Depending on how seriously you take the concept of sex addiction, Thanks for Sharing is either really engaging or thoroughly preposterous. In any event, it’s a movie that never quite delivers. Adam (Mark Ruffalo), an environmental consultant, has gone five years without relapsing into porn or masturbation, in large part because he micromanages his personal living space to exclude the existence of television or a laptop. He’s part of a 12-step group, sponsored by Mike (Tim Robbins), and is now in turn sponsoring reluctant addict Neil (Josh Gad). The concept of addiction and recovery permeates this light romantic comedy, with Mike a firm proponent of the need for steady programming to transcend one’s demons. (There’s an interesting subplot involving Mike’s drug-addict son Danny, played by Patrick Fugit, who chooses to forego counseling in favor of white-knuckling it.) Adam talks the talk, not just to his sponsee but presumably to himself, especially after he tentatively embarks upon a romance with Phoebe (Gwyneth Paltrow).
Director Stuart Blumberg, working on a script he co-wrote with Matt Winston, demonstrates some of the keen observational skill he brought to his The Kids are Alright script, but he seems unsure just how much he wants to delve into his main characters’ situations, let alone their psyches. To be fair, he’s aided by an incredibly strong cast, especially the oddly appealing Gad—how can such a pervert engender our empathy?—and, in her strong film debut, Alecia Moore (aka Pink), as Dede, a hairdresser who has always used sex as a weapon. Ruffalo and Paltrow are extremely well-matched, each playing characters equally attractive and neurotic. And Robbins perfectly straddles that fine line between being a pompous ass, constantly spewing 12-speak jargon, and a flawed survivor, ignoring the pain his past actions have inflicted upon his son and wife (Joely Richardson).

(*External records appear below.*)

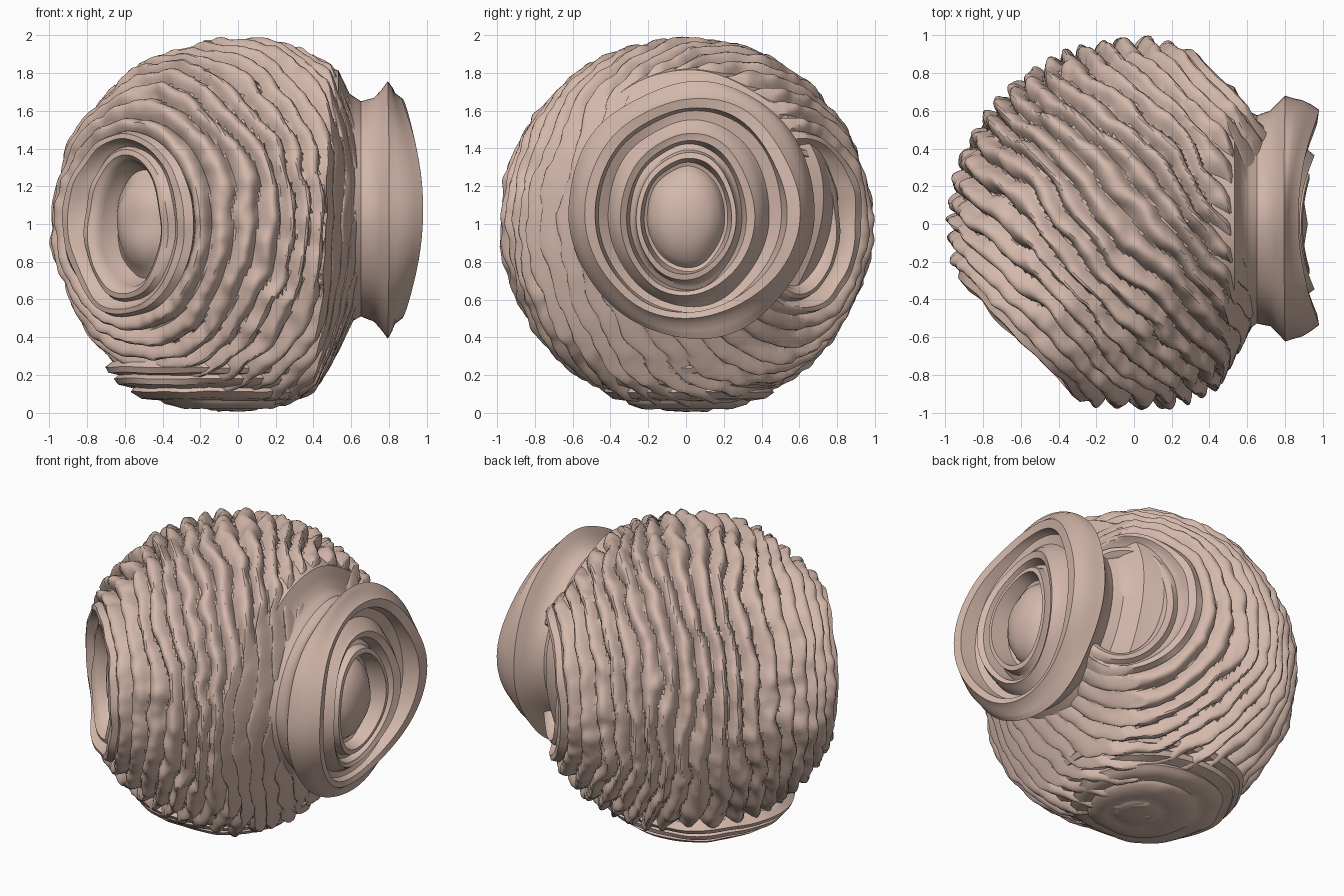
import bpy, bmesh, math
from mathutils import Vector, noise

if "Cube" in bpy.data.objects:
    bpy.data.objects.remove(bpy.data.objects["Cube"])

clay = bpy.data.materials.new("clay")
clay.diffuse_color = (0.66, 0.48, 0.405, 1)
clay.use_nodes = True
clay.node_tree.nodes["Principled BSDF"].inputs["Base Color"].default_value = clay.diffuse_color


def lathe(name, profile, segs, place):
    """Revolve (radius, height) points; place(r, h, angle) gives the final position."""
    bm = bmesh.new()
    rings = []
    for r, h in profile:
        if r < 1e-4:
            rings.append([bm.verts.new(place(0, h, 0))] * segs)
        else:
            rings.append([bm.verts.new(place(r, h, 2 * math.pi * i / segs)) for i in range(segs)])
    for a, b in zip(rings, rings[1:]):
        for i in range(segs):
            j = (i + 1) % segs
            corners = list(dict.fromkeys([a[i], a[j], b[j], b[i]]))
            if len(corners) > 2:
                bm.faces.new(corners)
    bmesh.ops.recalc_face_normals(bm, faces=bm.faces)
    me = bpy.data.meshes.new(name)
    bm.to_mesh(me)
    bm.free()
    me.materials.append(clay)
    ob = bpy.data.objects.new(name, me)
    bpy.context.collection.objects.link(ob)
    bpy.context.view_layer.objects.active = ob
    ob.select_set(True)
    bpy.ops.object.shade_smooth_by_angle(angle=math.radians(35))
    ob.select_set(False)
    return ob


def fine(points, n):
    """Subdivide a profile evenly."""
    out = []
    for (r0, h0), (r1, h1) in zip(points, points[1:]):
        out += [(r0 + (r1 - r0) * k / n, h0 + (h1 - h0) * k / n) for k in range(n)]
    return out + [points[-1]]


def clamp(v):
    return max(0.0, min(1.0, v))


# Ridged ball: a lathe about a level diagonal axis with a domed eye at each end
AXIS = Vector((-1, -1, 0)).normalized()
SIDE = Vector((1, -1, 0)).normalized()
UP = Vector((0, 0, 1))
CENTRE = Vector((0, 0, 1))
T0, RIDGES, STEPS = 0.53, 18, 9
eye = fine([(0, .81), (.1, .80), (.19, .77), (.26, .72), (.29, .70), (.32, .76), (.34, .82),
            (.37, .85), (.395, .84), (.41, .81), (.43, .83), (.45, .865), (.475, .86),
            (.49, .82)], 2)
count = RIDGES * STEPS
middle = [(math.sin(t), math.cos(t)) for t in
          (T0 + (math.pi - 2 * T0) * k / count for k in range(count + 1))]
ball_profile = eye + middle + [(r, -h) for r, h in reversed(eye)]


def place_ball(r, h, a):
    on_ball = abs(r * r + h * h - 1) < 1e-4
    # the eye is taller than wide, easing to round at its outer ring
    squeeze = 1.0 if on_ball else 0.7 + 0.3 * clamp((r - 0.35) / 0.14)
    d = AXIS * h + SIDE * (r * math.cos(a) * squeeze) + UP * (r * math.sin(a))
    if on_ball:
        t = math.acos(max(-1, min(1, h)))
        # ridges wander and merge more towards the middle of the ball
        edge = min(1, (t - T0) * 3, (math.pi - T0 - t) * 3)
        phase = (t - T0) / (math.pi - 2 * T0) * RIDGES
        phase += edge * (0.75 * noise.noise(d * 1.8) + 0.3 * noise.noise(d * 6))
        ridge = abs(math.sin(math.pi * phase)) ** 0.75
        rad = 0.91 + 0.078 * ridge * (1 + 0.3 * noise.noise(d * 5))
        d = d * (rad + 0.014 * noise.noise(d * 14))
    else:
        d = d + d * 0.03 * noise.noise(d * 5)
    # conical seat behind the flared cup, left open where the rear eye sits
    limit = 0.57 - 0.45 * (math.hypot(d.y, d.z - 0.08) - 0.6)
    limit = min(limit, 0.6) + 0.2 * clamp((d.y - 0.15) / 0.3) * clamp(1.6 - abs(d.z) / 0.4)
    if d.x > limit:
        d.x = limit + (d.x - limit) * 0.15
    return CENTRE + d


lathe("ridged_ball", ball_profile, 190, place_ball)

# Flared cup on the right, with stepped rings and a central dome
cup_profile = fine([(.74, .40), (.70, .52), (.58, .58), (.545, .64), (.57, .71), (.66, .79),
                    (.63, .88), (.57, .97), (.53, .96), (.52, .86), (.48, .82), (.45, .90),
                    (.42, .945), (.39, .92), (.375, .82), (.345, .85), (.33, .92), (.30, .92),
                    (.28, .80), (.26, .79), (.23, .84), (.15, .89), (0, .91)], 2)


def place_cup(r, h, a):
    c, s = math.cos(a), math.sin(a)
    wob = 1 + 0.05 * noise.noise(Vector((c * 1.3, s * 1.3, h * 4)))
    inner = clamp((0.58 - r) / 0.2) if h > 0.75 else 0
    # rim dips towards top and bottom, inner rings are taller than wide
    dip = 0.11 * s * s * clamp((h - 0.78) / 0.15) * min(1, r / 0.5) ** 2
    grow = 1 + 0.03 * s * s
    return Vector((h + 0.012 - dip, 0.03 * (1 - inner) + r * wob * c * (1 - 0.2 * inner),
                   1.08 - 0.04 * inner + r * wob * s * grow))


lathe("flared_cup", cup_profile, 96, place_cup)

# Shallow ringed foot under the ball
foot_profile = fine([(0, .005), (.12, .012), (.15, .025), (.24, .02), (.32, .045), (.34, .065),
                     (.42, .075), (.47, .11), (.46, .13), (.53, .15), (.55, .18),
                     (.53, .20), (.58, .21), (.60, .24), (.56, .28), (.45, .3), (0, .32)], 2)


def place_foot(r, h, a):
    c, s = math.cos(a), math.sin(a)
    wob = 1 + 0.08 * noise.noise(Vector((c * 1.5, s * 1.5, h * 6)))
    return Vector((-0.09 * r / 0.5 + r * wob * c, r * wob * s * 0.97,
                   h + 0.015 * r * noise.noise(Vector((c * 3, s * 3, r * 9)))))


lathe("ringed_foot", foot_profile, 120, place_foot)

No, the problem with Thanks for Sharing has nothing to do with is the on-screen talent. Rather, it’s that the determination to present sex addiction as a real condition (and not just an Anthony Weiner punch line) juxtaposed with its breezier boy-meets-girl romance falls flat. Too much self analysis, even by attractive performers like Ruffalo, becomes akin to wallowing in your own filth, and makes the viewer want to slap some sense into the characters, a la Cher in Moonstruck.